Mar 1, 2020

Helical quantum Hall phase in graphene on strontium titanate

Posted by in categories: particle physics, quantum physics

Materials that exhibit topological phases can be classified by their dimensionality, symmetries and topological invariants to form conductive-edge states with peculiar transport and spin properties. For example, the quantum Hall effect can arise in two-dimensional (2-D) electron systems subjected to a perpendicular magnetic field. When distinct characteristics of quantum Hall systems are compared with time-reversal symmetric (entropy conserved) topological insulators (TIs), they appear to rely on Coulomb interactions between electrons to induce a wealth of strongly correlated, topologically or symmetry-projected phases in a variety of experimental systems.

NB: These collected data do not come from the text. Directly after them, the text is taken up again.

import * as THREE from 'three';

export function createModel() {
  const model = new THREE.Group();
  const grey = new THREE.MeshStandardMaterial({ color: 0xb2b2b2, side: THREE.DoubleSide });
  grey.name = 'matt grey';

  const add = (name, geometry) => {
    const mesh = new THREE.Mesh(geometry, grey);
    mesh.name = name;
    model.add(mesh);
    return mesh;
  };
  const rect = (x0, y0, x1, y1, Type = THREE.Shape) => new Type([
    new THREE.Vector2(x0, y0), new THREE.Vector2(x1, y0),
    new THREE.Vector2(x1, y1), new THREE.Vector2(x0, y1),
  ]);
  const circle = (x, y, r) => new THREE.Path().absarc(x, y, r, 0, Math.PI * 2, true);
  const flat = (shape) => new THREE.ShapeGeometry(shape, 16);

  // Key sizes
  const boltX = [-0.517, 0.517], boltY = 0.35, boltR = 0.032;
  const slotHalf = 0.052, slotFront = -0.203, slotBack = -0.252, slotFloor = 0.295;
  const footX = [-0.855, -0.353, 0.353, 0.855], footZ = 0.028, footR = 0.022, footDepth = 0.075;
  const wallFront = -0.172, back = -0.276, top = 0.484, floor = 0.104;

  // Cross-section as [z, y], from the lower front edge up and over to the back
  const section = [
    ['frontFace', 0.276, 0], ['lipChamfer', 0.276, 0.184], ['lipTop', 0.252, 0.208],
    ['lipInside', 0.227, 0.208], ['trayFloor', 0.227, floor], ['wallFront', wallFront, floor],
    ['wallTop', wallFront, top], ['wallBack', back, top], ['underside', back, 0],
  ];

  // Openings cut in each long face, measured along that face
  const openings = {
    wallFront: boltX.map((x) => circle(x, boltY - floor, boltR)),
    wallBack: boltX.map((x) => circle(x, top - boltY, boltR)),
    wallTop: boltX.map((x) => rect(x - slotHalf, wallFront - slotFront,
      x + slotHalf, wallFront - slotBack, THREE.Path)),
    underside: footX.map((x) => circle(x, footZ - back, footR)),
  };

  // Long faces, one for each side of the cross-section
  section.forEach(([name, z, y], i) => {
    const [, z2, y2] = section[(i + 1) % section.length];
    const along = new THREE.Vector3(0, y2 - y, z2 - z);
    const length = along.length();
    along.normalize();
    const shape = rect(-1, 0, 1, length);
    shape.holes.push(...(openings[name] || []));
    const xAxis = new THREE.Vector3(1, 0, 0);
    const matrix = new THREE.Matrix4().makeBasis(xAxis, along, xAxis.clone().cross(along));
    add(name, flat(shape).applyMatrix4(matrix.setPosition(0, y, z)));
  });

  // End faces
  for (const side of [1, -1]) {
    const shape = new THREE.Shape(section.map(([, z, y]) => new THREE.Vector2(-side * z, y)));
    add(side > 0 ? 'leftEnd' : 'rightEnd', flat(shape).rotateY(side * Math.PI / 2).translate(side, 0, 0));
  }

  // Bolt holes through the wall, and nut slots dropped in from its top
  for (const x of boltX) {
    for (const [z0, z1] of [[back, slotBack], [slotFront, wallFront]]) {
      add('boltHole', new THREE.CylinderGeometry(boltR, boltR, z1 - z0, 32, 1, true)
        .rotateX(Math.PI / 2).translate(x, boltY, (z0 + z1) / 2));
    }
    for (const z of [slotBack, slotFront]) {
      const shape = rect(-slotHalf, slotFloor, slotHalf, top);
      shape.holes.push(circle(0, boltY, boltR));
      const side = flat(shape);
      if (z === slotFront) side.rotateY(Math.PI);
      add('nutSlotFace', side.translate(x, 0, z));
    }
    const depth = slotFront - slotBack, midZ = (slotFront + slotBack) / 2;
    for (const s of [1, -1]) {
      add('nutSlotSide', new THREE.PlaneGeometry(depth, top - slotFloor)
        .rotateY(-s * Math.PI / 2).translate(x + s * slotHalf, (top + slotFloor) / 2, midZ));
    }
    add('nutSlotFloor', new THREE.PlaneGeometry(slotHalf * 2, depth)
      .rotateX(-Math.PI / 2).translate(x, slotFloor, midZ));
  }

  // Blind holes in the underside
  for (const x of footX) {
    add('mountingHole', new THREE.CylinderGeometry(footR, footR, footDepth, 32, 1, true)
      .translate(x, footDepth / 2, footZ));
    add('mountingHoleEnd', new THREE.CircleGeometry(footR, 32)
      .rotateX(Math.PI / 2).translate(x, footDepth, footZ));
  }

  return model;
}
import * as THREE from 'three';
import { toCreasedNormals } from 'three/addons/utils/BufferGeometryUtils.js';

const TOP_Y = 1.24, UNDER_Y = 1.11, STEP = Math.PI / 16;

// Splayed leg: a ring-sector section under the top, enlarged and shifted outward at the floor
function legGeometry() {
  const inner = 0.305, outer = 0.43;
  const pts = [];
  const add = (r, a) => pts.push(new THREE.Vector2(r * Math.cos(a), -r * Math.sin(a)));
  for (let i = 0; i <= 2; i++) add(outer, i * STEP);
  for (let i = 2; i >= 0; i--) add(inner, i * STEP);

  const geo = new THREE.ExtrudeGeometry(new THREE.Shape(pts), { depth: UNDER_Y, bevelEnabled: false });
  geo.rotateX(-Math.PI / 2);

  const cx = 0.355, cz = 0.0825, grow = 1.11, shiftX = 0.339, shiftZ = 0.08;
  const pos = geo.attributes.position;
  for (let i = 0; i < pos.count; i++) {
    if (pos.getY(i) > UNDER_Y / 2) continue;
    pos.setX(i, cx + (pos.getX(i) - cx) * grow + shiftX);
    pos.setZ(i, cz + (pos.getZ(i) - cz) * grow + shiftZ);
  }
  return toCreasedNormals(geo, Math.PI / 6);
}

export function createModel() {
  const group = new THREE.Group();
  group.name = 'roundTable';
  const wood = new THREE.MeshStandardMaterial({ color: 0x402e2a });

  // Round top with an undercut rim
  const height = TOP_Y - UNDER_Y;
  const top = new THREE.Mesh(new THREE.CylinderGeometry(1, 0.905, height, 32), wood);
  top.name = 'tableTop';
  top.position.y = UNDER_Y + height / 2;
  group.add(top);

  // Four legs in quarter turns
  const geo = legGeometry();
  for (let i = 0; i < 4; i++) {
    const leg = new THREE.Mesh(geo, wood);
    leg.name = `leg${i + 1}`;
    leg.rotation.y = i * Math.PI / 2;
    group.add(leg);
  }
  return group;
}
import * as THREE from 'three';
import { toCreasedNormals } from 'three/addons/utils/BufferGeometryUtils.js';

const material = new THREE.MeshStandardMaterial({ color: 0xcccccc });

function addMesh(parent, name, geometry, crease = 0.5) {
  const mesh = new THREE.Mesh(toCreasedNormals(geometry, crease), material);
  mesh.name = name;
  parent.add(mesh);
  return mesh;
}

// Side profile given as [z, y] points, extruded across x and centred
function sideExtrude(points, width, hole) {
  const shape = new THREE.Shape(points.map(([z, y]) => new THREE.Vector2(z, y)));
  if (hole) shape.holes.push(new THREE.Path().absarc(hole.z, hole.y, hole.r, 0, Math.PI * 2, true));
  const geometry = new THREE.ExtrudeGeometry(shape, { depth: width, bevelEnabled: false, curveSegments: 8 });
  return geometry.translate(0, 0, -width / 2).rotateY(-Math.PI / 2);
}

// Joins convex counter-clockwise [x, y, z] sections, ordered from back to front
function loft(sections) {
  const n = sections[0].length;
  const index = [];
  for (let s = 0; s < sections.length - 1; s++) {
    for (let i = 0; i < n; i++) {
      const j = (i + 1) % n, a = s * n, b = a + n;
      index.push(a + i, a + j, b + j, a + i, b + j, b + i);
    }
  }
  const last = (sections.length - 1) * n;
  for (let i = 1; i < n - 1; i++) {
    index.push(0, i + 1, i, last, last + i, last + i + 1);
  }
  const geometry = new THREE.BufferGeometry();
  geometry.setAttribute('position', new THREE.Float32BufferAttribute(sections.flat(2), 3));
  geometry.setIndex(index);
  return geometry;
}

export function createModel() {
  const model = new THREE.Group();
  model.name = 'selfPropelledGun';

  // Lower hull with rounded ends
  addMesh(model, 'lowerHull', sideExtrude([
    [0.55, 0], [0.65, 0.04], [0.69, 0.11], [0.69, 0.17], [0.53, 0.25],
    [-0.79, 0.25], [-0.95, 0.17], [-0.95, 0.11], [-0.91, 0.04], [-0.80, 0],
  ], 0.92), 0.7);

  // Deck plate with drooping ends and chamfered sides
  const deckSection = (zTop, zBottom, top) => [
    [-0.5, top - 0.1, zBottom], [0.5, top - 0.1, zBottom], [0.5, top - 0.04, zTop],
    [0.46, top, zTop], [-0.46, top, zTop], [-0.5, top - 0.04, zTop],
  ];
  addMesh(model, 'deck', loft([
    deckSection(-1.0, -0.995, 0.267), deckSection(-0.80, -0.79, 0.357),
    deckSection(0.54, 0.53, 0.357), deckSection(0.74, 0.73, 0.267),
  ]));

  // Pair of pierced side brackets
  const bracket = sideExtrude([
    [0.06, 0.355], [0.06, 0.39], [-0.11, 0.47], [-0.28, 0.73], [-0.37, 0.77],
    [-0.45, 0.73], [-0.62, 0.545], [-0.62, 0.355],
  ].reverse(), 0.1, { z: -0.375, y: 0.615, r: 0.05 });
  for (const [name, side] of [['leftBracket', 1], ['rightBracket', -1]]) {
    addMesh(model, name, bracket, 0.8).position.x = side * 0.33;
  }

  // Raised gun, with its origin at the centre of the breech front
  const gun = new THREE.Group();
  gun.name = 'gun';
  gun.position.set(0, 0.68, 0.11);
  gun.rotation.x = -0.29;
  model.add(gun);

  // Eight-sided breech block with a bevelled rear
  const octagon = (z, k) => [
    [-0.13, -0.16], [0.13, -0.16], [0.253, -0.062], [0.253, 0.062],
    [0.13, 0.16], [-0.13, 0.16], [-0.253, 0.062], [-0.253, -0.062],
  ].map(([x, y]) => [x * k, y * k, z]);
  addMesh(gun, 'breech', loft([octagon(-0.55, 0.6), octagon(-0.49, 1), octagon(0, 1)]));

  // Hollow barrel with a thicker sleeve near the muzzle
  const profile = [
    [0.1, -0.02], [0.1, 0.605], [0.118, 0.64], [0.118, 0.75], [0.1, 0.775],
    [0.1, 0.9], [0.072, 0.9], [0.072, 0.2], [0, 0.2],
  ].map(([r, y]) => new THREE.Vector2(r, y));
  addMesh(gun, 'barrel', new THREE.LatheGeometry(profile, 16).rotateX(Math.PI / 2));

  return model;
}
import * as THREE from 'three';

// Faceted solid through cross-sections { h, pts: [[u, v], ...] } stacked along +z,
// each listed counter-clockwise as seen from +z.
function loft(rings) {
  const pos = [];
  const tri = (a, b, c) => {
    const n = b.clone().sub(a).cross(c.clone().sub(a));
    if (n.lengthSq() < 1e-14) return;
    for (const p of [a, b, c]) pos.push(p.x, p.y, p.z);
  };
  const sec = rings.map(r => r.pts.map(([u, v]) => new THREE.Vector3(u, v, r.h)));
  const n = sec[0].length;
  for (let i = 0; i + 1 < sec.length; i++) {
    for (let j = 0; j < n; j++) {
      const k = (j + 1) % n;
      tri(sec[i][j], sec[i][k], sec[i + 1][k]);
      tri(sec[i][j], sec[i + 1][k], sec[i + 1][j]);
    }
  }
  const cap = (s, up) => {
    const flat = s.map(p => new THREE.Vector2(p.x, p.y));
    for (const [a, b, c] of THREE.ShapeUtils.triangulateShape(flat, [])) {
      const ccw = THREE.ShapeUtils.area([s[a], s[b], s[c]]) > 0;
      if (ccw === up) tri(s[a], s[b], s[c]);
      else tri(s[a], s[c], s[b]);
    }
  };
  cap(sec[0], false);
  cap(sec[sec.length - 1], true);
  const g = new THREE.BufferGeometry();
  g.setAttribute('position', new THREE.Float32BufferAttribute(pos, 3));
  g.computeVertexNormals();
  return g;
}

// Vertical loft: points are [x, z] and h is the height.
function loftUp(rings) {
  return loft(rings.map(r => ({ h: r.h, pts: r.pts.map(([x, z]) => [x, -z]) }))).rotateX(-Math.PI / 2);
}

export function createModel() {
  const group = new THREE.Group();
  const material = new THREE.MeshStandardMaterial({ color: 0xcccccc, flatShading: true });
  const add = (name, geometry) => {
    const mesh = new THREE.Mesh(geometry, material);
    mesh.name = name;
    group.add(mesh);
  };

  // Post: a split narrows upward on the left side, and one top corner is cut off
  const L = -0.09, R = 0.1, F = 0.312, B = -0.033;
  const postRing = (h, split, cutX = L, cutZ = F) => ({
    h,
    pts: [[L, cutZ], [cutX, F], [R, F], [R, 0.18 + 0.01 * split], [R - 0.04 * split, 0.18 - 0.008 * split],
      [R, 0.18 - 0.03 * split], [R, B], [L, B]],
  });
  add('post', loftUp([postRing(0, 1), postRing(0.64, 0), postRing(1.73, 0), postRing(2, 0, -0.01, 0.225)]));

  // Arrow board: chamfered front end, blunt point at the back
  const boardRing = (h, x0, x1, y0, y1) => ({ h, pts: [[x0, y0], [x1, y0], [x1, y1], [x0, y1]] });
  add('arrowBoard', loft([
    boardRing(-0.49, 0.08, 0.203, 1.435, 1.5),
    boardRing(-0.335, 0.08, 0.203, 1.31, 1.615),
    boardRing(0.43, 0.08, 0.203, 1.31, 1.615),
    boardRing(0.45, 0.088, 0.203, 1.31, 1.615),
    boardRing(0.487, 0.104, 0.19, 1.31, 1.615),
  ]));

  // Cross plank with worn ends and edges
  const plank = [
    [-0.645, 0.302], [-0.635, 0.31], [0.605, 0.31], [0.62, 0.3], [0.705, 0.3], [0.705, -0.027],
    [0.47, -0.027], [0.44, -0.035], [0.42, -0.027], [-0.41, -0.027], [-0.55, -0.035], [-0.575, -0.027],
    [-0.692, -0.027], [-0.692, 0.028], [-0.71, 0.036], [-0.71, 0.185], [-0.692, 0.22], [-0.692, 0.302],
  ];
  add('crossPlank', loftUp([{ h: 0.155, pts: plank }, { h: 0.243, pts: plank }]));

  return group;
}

In a new report now on Science, Louis Veyrat and a research team in materials science, and optoelectronics in France, China and Japan tuned the ground state of the graphene zeroth Landau level i.e. orbitals occupied by charged particles with discrete energy values. Using suitable screening of the Coulomb interaction with the high dielectric constant of a strontium titanate (SrTiO3) substrate, they observed robust helical edge transport at magnetic fields as low as 1 Tesla, withstanding temperatures of up to 110 kelvin across micron-long distances. These versatile graphene platforms will have applications in spintronics and topological quantum computation.

Topological insulators (TIs), i.e., a material that behaves as an insulator in its interior but retains a conducting surface state, with zero Chern number have emerged as quantum Hall (QHTIs) arising from many-body interacting Landau levels. They can be pictured as two independent copies of quantum Hall systems with opposite chirality, but the experimental system is at odds with the described scenario, where a strong insulating state is observed on increasing the perpendicular in charge-neutral, high-mobility graphene devices.

Leave a reply